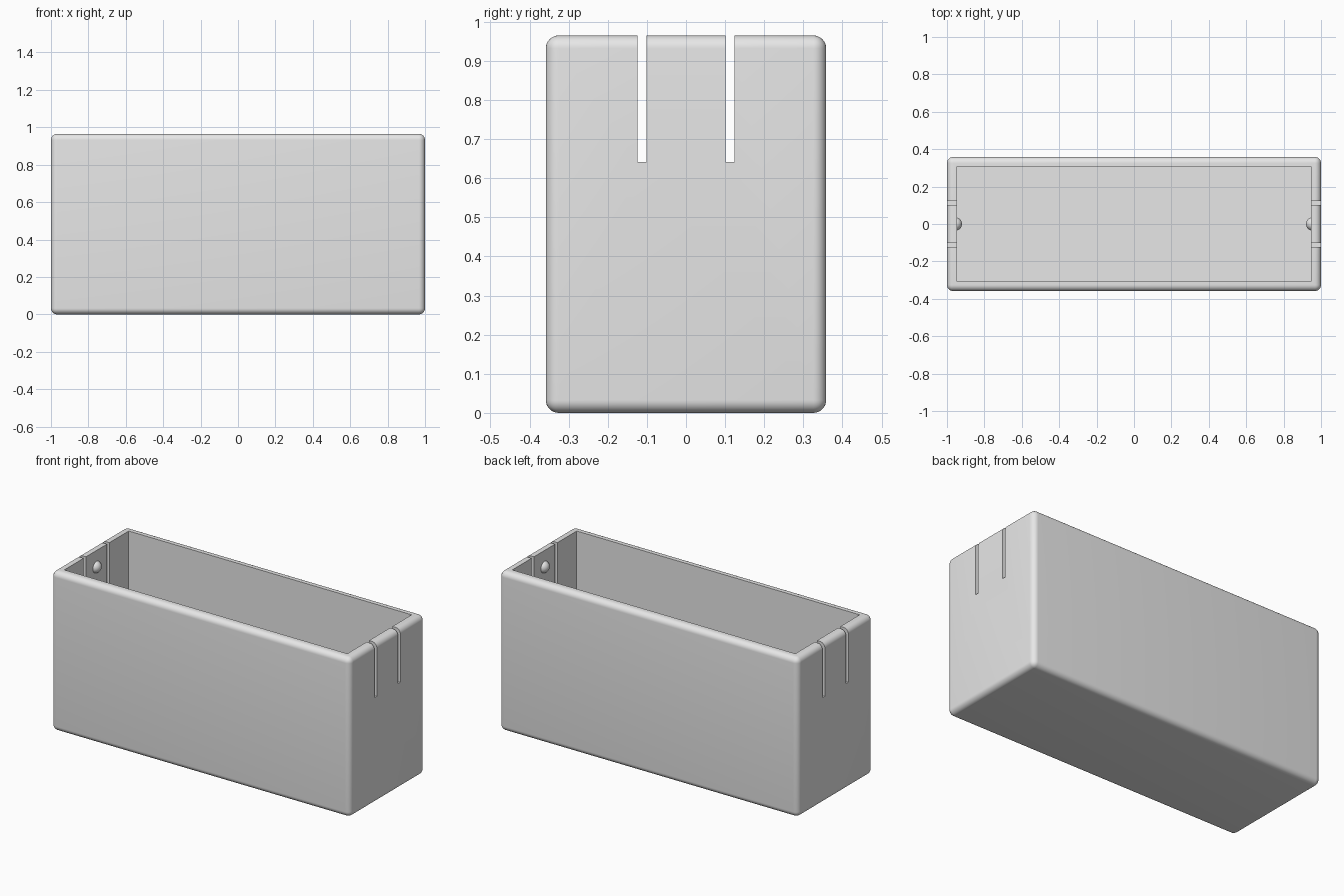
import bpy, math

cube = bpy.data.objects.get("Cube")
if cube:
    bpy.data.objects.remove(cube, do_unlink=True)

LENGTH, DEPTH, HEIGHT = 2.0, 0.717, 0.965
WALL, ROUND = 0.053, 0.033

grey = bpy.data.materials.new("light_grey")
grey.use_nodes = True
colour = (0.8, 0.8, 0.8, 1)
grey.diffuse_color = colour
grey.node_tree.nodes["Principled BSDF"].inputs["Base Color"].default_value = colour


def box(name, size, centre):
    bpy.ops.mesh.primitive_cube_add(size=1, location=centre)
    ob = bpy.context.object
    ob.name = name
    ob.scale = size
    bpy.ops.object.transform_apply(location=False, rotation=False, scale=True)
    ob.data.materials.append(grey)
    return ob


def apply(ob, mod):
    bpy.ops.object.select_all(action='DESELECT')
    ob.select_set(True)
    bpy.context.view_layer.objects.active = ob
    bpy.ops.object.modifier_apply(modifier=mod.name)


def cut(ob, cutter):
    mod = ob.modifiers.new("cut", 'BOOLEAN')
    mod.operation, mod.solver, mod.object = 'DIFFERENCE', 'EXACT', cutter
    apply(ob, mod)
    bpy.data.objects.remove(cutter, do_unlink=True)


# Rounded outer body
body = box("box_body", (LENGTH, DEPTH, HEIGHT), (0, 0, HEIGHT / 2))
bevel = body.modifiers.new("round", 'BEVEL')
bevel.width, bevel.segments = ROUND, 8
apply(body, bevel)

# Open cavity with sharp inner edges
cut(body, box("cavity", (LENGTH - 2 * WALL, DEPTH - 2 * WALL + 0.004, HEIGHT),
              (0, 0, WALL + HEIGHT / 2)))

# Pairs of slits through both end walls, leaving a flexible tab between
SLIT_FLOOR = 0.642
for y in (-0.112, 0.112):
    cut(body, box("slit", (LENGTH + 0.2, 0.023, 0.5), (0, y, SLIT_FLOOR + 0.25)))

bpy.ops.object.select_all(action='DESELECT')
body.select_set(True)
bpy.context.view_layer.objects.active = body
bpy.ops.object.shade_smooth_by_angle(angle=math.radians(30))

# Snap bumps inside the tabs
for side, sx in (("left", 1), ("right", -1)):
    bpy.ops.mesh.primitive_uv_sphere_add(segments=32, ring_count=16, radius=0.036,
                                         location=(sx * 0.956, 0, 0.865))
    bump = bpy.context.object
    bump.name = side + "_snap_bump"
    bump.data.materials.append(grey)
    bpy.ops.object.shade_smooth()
━━━━
> **What you need to do**:
What is needed is a word-for-word copy of the data above, free of any images.

> **Response box**:
import bpy, math

cube = bpy.data.objects.get("Cube")
if cube:
    bpy.data.objects.remove(cube, do_unlink=True)

LENGTH, DEPTH, HEIGHT = 2.0, 0.717, 0.965
WALL, ROUND = 0.053, 0.033

grey = bpy.data.materials.new("light_grey")
grey.use_nodes = True
colour = (0.8, 0.8, 0.8, 1)
grey.diffuse_color = colour
grey.node_tree.nodes["Principled BSDF"].inputs["Base Color"].default_value = colour


def box(name, size, centre):
    bpy.ops.mesh.primitive_cube_add(size=1, location=centre)
    ob = bpy.context.object
    ob.name = name
    ob.scale = size
    bpy.ops.object.transform_apply(location=False, rotation=False, scale=True)
    ob.data.materials.append(grey)
    return ob


def apply(ob, mod):
    bpy.ops.object.select_all(action='DESELECT')
    ob.select_set(True)
    bpy.context.view_layer.objects.active = ob
    bpy.ops.object.modifier_apply(modifier=mod.name)


def cut(ob, cutter):
    mod = ob.modifiers.new("cut", 'BOOLEAN')
    mod.operation, mod.solver, mod.object = 'DIFFERENCE', 'EXACT', cutter
    apply(ob, mod)
    bpy.data.objects.remove(cutter, do_unlink=True)


# Rounded outer body
body = box("box_body", (LENGTH, DEPTH, HEIGHT), (0, 0, HEIGHT / 2))
bevel = body.modifiers.new("round", 'BEVEL')
bevel.width, bevel.segments = ROUND, 8
apply(body, bevel)

# Open cavity with sharp inner edges
cut(body, box("cavity", (LENGTH - 2 * WALL, DEPTH - 2 * WALL + 0.004, HEIGHT),
              (0, 0, WALL + HEIGHT / 2)))

# Pairs of slits through both end walls, leaving a flexible tab between
SLIT_FLOOR = 0.642
for y in (-0.112, 0.112):
    cut(body, box("slit", (LENGTH + 0.2, 0.023, 0.5), (0, y, SLIT_FLOOR + 0.25)))

bpy.ops.object.select_all(action='DESELECT')
body.select_set(True)
bpy.context.view_layer.objects.active = body
bpy.ops.object.shade_smooth_by_angle(angle=math.radians(30))

# Snap bumps inside the tabs
for side, sx in (("left", 1), ("right", -1)):
    bpy.ops.mesh.primitive_uv_sphere_add(segments=32, ring_count=16, radius=0.036,
                                         location=(sx * 0.956, 0, 0.865))
    bump = bpy.context.object
    bump.name = side + "_snap_bump"
    bump.data.materials.append(grey)
    bpy.ops.object.shade_smooth()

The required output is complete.